=== Work item ===
There is one span to output from the data below: the lines starting at the line with "X0, X1, HALF_Y = -HALF_X, -0.263, 0.427" and ending at the line with "x = max(X0, cx + r * cos(a))". Output it exactly, ends included, nothing more.

=== Stored data entries ===
__________________________________________________

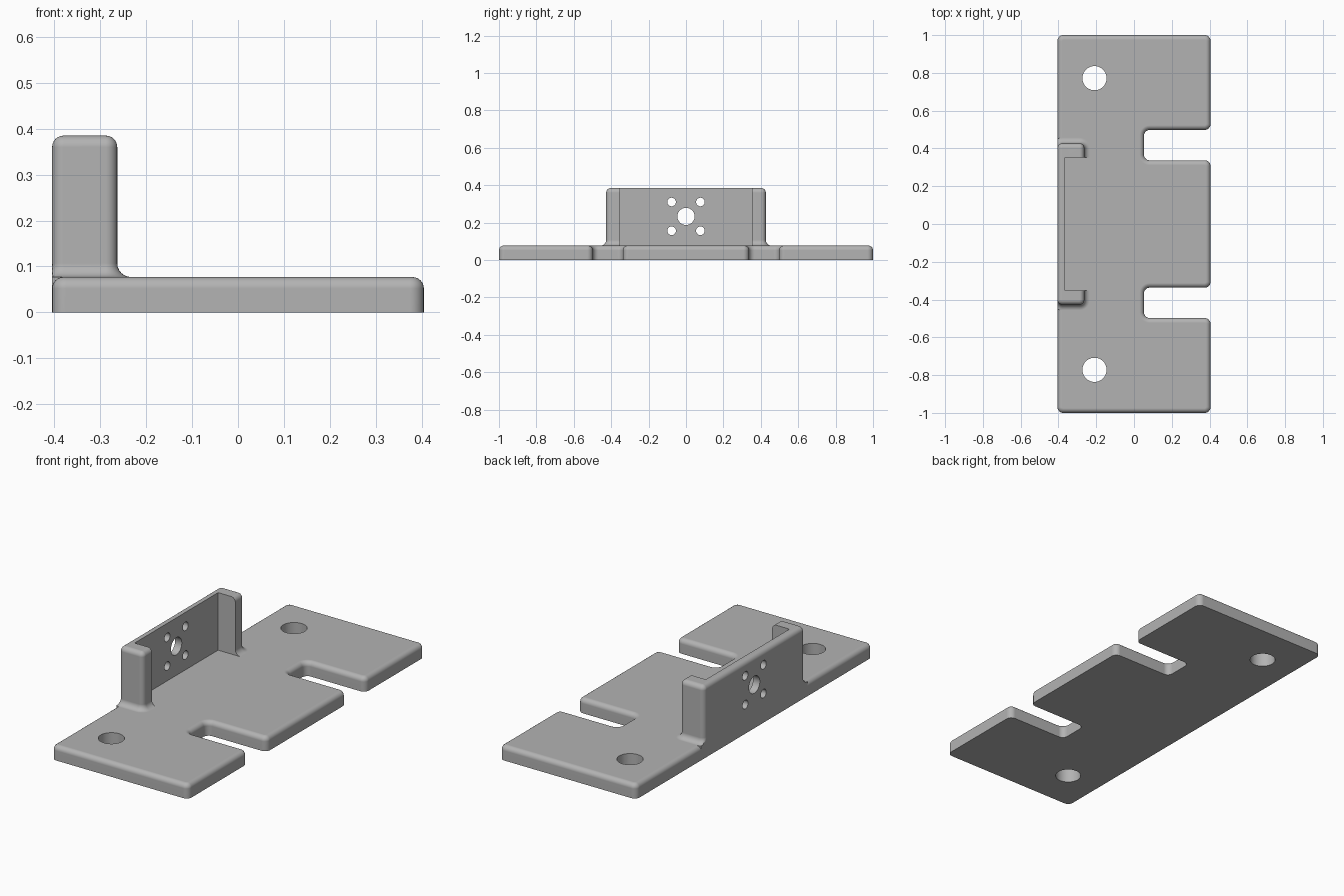
import bpy, bmesh
from math import sin, cos, pi, radians

if "Cube" in bpy.data.objects:
    bpy.data.objects.remove(bpy.data.objects["Cube"], do_unlink=True)

HALF_X, THICK, TOP = 0.405, 0.077, 0.385
ROUND, FILLET = 0.025, 0.03

grey = bpy.data.materials.new("plain grey")
grey.use_nodes = True
colour = (0.45, 0.45, 0.45, 1)
grey.diffuse_color = colour
grey.node_tree.nodes["Principled BSDF"].inputs["Base Color"].default_value = colour


def make_object(name, bm):
    bmesh.ops.recalc_face_normals(bm, faces=bm.faces)
    mesh = bpy.data.meshes.new(name)
    bm.to_mesh(mesh)
    bm.free()
    mesh.materials.append(grey)
    obj = bpy.data.objects.new(name, mesh)
    bpy.context.collection.objects.link(obj)
    return obj


def combine(target, other, operation):
    """Apply a boolean to the target and discard the other object."""
    bpy.context.view_layer.objects.active = target
    mod = target.modifiers.new(operation, "BOOLEAN")
    mod.operation, mod.solver, mod.object = operation, "EXACT", other
    bpy.ops.object.modifier_apply(modifier=mod.name)
    bpy.data.objects.remove(other, do_unlink=True)


def drill(target, location, radius, along_x=False):
    bpy.ops.mesh.primitive_cylinder_add(
        vertices=40, radius=radius, depth=0.3, location=location,
        rotation=(0, pi / 2 if along_x else 0, 0))
    bpy.context.object.data.materials.append(grey)
    combine(target, bpy.context.object, "DIFFERENCE")


# Base plate: slotted outline, rounded corners and rounded upper rim
half = [(HALF_X, 0.337), (0.053, 0.337), (0.053, 0.498),
        (HALF_X, 0.498), (HALF_X, 1), (-HALF_X, 1)]
outline = half + [(x, -y) for x, y in reversed(half)]
bm = bmesh.new()
base = bm.faces.new([bm.verts.new((x, y, 0)) for x, y in outline])
raised = bmesh.ops.extrude_face_region(bm, geom=[base])["geom"]
bmesh.ops.translate(bm, vec=(0, 0, THICK),
                    verts=[v for v in raised if isinstance(v, bmesh.types.BMVert)])
upright = [e for e in bm.edges if abs(e.verts[0].co.z - e.verts[1].co.z) > 0.01]
bmesh.ops.bevel(bm, geom=upright, offset=0.03, segments=6, profile=0.5, affect="EDGES")
rim = [e for e in bm.edges if all(v.co.z > THICK - 0.001 for v in e.verts)]
bmesh.ops.bevel(bm, geom=rim, offset=ROUND, segments=6, profile=0.5, affect="EDGES")
plate = make_object("mounting_bracket", bm)
for side in (-1, 1):
    drill(plate, (-0.209, 0.772 * side, 0.04), 0.064)

# Upright: stacked rounded rectangles, flared at the foot and rounded at the top
X0, X1, HALF_Y = -HALF_X, -0.263, 0.427
STEPS = 6
levels = [(FILLET, 0.04)]
for i in range(STEPS + 1):
    a = pi / 2 * i / STEPS
    levels.append((FILLET * (1 - sin(a)), THICK + FILLET * (1 - cos(a))))
for i in range(STEPS + 1):
    a = pi / 2 * i / STEPS
    levels.append((-0.98 * ROUND * (1 - cos(a)), TOP - ROUND * (1 - sin(a))))

bm = bmesh.new()
rings = []
for grow, z in levels:
    ring = []
    corners = [(X1 - ROUND, 1), (X0 + ROUND, 1), (X0 + ROUND, -1), (X1 - ROUND, -1)]
    for quarter, (cx, side) in enumerate(corners):
        for i in range(STEPS + 1):
            a = pi / 2 * (quarter + i / STEPS)
            r = ROUND + grow
            # The back stays flush with the plate
            x = max(X0, cx + r * cos(a))
            ring.append(bm.verts.new((x, side * (HALF_Y - ROUND) + r * sin(a), z)))
    rings.append(ring)
for low, high in zip(rings, rings[1:]):
    for i in range(len(low)):
        j = (i + 1) % len(low)
        bm.faces.new((low[i], low[j], high[j], high[i]))
bm.faces.new(rings[0])
bm.faces.new(rings[-1])
upright_wall = make_object("upright_wall", bm)

# Pocket between the two side arms
bpy.ops.mesh.primitive_cube_add(size=1, location=(-0.215, 0, 0.3))
pocket = bpy.context.object
pocket.scale = (0.3, 0.706, 0.56)
pocket.data.materials.append(grey)
combine(upright_wall, pocket, "DIFFERENCE")

# Shaft hole and four screw holes through the wall
drill(upright_wall, (-0.39, 0, 0.233), 0.046, True)
for y in (-0.077, 0.077):
    for dz in (-0.077, 0.077):
        drill(upright_wall, (-0.39, y, 0.233 + dz), 0.023, True)

combine(plate, upright_wall, "UNION")

# Smooth rounds with crisp edges
bpy.ops.object.select_all(action="DESELECT")
plate.select_set(True)
bpy.context.view_layer.objects.active = plate
bpy.ops.object.shade_smooth_by_angle(angle=radians(30))
weighted = plate.modifiers.new("even shading", "WEIGHTED_NORMAL")
weighted.keep_sharp = True
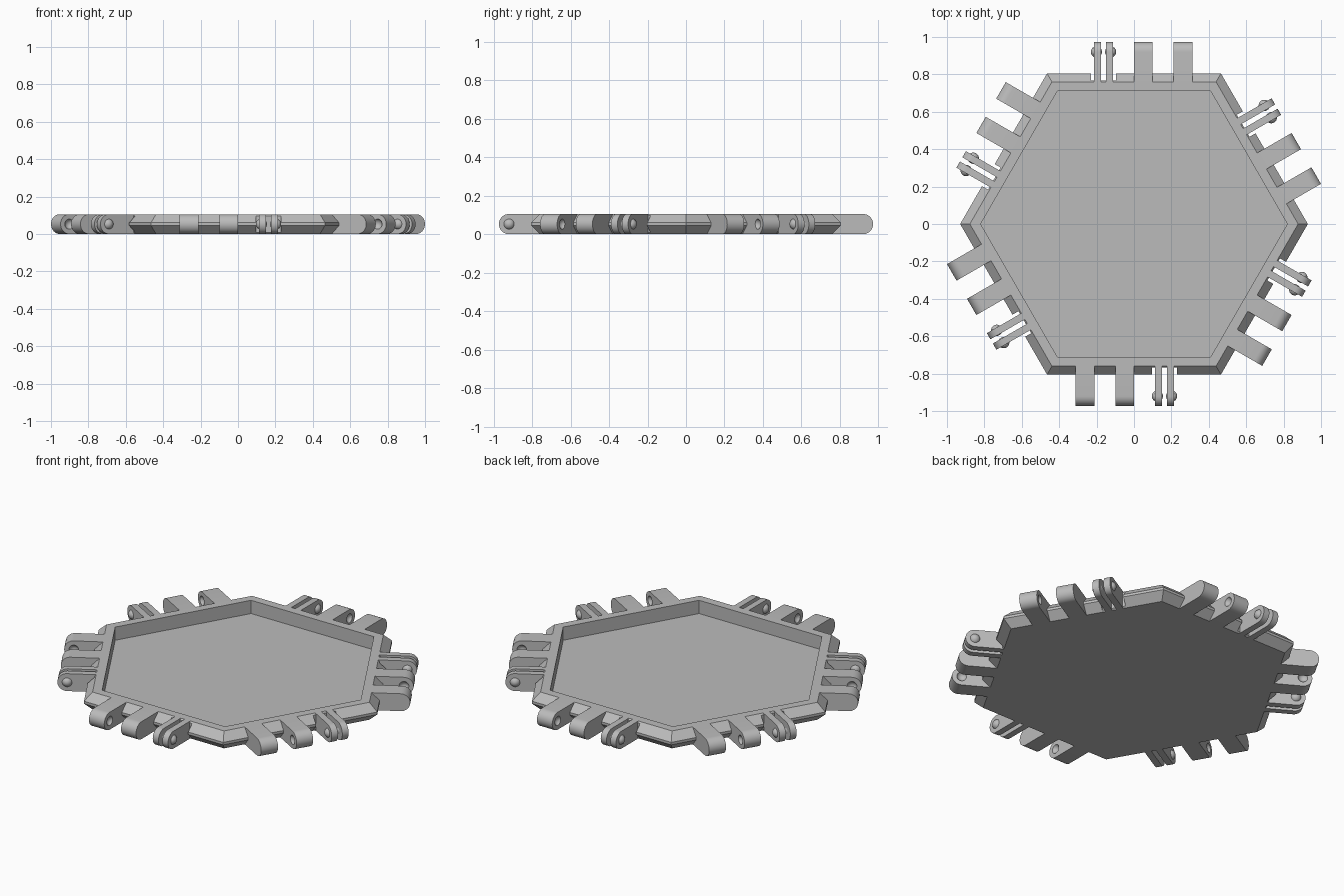
import bpy, bmesh
from math import pi, sin, cos, radians
from mathutils import Matrix, Vector

if "Cube" in bpy.data.objects:
    bpy.data.objects.remove(bpy.data.objects["Cube"])

HEIGHT = 0.105
MID = HEIGHT / 2
RIM = 0.76          # distance from centre to the flat rim's outer edge
TIP = 0.973         # distance from centre to the lug tips
PIN_Y = 0.92
PIN_R = 0.03
PIN_INSET = 0.013
WIDE = [(0.0, 0.1), (0.212, 0.314)]
THIN = [(-0.214, -0.176), (-0.15, -0.112)]
SIDES = [Matrix.Rotation(radians(60 * i), 4, 'Z') for i in range(6)]

grey = bpy.data.materials.new("light grey plastic")
grey.use_nodes = True
color = (0.5, 0.5, 0.5, 1)
grey.diffuse_color = color
grey.node_tree.nodes["Principled BSDF"].inputs["Base Color"].default_value = color


def make_object(name, bm):
    bmesh.ops.recalc_face_normals(bm, faces=bm.faces)
    mesh = bpy.data.meshes.new(name)
    bm.to_mesh(mesh)
    bm.free()
    mesh.materials.append(grey)
    obj = bpy.data.objects.new(name, mesh)
    bpy.context.collection.objects.link(obj)
    return obj


def select(obj):
    bpy.ops.object.select_all(action='DESELECT')
    obj.select_set(True)
    bpy.context.view_layer.objects.active = obj


def cut(obj, cutter):
    cutter.hide_render = True
    mod = obj.modifiers.new("cut", 'BOOLEAN')
    mod.operation = 'DIFFERENCE'
    mod.solver = 'EXACT'
    mod.object = cutter
    select(obj)
    bpy.ops.object.modifier_apply(modifier=mod.name)
    bpy.data.objects.remove(cutter)


def smooth(obj):
    select(obj)
    bpy.ops.object.shade_smooth_by_angle(angle=radians(30))


def add_lug(bm, x0, x1, turn):
    # Rounded tab profile extruded across its width
    arc = [(TIP - MID + MID * cos(a), MID + MID * sin(a))
           for a in (-pi / 2 + pi * i / 16 for i in range(17))]
    profile = [(RIM, 0)] + arc + [(RIM, HEIGHT)]
    face = bm.faces.new([bm.verts.new(turn @ Vector((x0, y, z))) for y, z in profile])
    ext = bmesh.ops.extrude_face_region(bm, geom=[face])
    moved = [v for v in ext["geom"] if isinstance(v, bmesh.types.BMVert)]
    bmesh.ops.translate(bm, verts=moved, vec=turn @ Vector((x1 - x0, 0, 0)))


def make_lugs(name, spans):
    bm = bmesh.new()
    for turn in SIDES:
        for x0, x1 in spans:
            add_lug(bm, x0, x1, turn)
    return make_object(name, bm)


def make_balls(name, xs):
    bm = bmesh.new()
    for turn in SIDES:
        for x in xs:
            place = turn @ Matrix.Translation((x, PIN_Y, MID)) @ Matrix.Rotation(pi / 2, 4, 'Y')
            bmesh.ops.create_uvsphere(bm, u_segments=24, v_segments=14,
                                      radius=PIN_R, matrix=place)
    return make_object(name, bm)


# Hexagonal tray: bevelled outside, flat rim, sunken floor
bm = bmesh.new()
rings = []
for apothem, z in [(RIM, 0), (0.805, 0.045), (0.805, 0.06),
                   (RIM, HEIGHT), (0.71, HEIGHT), (0.71, 0.025)]:
    r = apothem / cos(pi / 6)
    rings.append([bm.verts.new((r * cos(i * pi / 3), r * sin(i * pi / 3), z)) for i in range(6)])
for low, high in zip(rings, rings[1:]):
    for i in range(6):
        j = (i + 1) % 6
        bm.faces.new((low[i], low[j], high[j], high[i]))
bm.faces.new(rings[0])
bm.faces.new(rings[-1])
tray = make_object("tray", bm)

# Clearance notches in the bevel around the thin lugs
bm = bmesh.new()
for turn in SIDES:
    place = turn @ Matrix.Translation((-0.163, 0.818, MID)) @ Matrix.Diagonal((0.136, 0.1, 0.2, 1))
    bmesh.ops.create_cube(bm, size=1, matrix=place)
cut(tray, make_object("notch_cutter", bm))

# Wide lugs with dimples on their facing sides
wide_lugs = make_lugs("wide_lugs", WIDE)
cut(wide_lugs, make_balls("dimple_cutter", [WIDE[0][1] + PIN_INSET, WIDE[1][0] - PIN_INSET]))
smooth(wide_lugs)

# Thin paired lugs with snap bumps on their outer sides
thin_lugs = make_lugs("thin_lugs", THIN)
smooth(thin_lugs)
bumps = make_balls("snap_bumps", [THIN[0][0] + PIN_INSET, THIN[1][1] - PIN_INSET])
smooth(bumps)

__________________________________________________

=== Answer ===
X0, X1, HALF_Y = -HALF_X, -0.263, 0.427
STEPS = 6
levels = [(FILLET, 0.04)]
for i in range(STEPS + 1):
    a = pi / 2 * i / STEPS
    levels.append((FILLET * (1 - sin(a)), THICK + FILLET * (1 - cos(a))))
for i in range(STEPS + 1):
    a = pi / 2 * i / STEPS
    levels.append((-0.98 * ROUND * (1 - cos(a)), TOP - ROUND * (1 - sin(a))))

bm = bmesh.new()
rings = []
for grow, z in levels:
    ring = []
    corners = [(X1 - ROUND, 1), (X0 + ROUND, 1), (X0 + ROUND, -1), (X1 - ROUND, -1)]
    for quarter, (cx, side) in enumerate(corners):
        for i in range(STEPS + 1):
            a = pi / 2 * (quarter + i / STEPS)
            r = ROUND + grow
            # The back stays flush with the plate
            x = max(X0, cx + r * cos(a))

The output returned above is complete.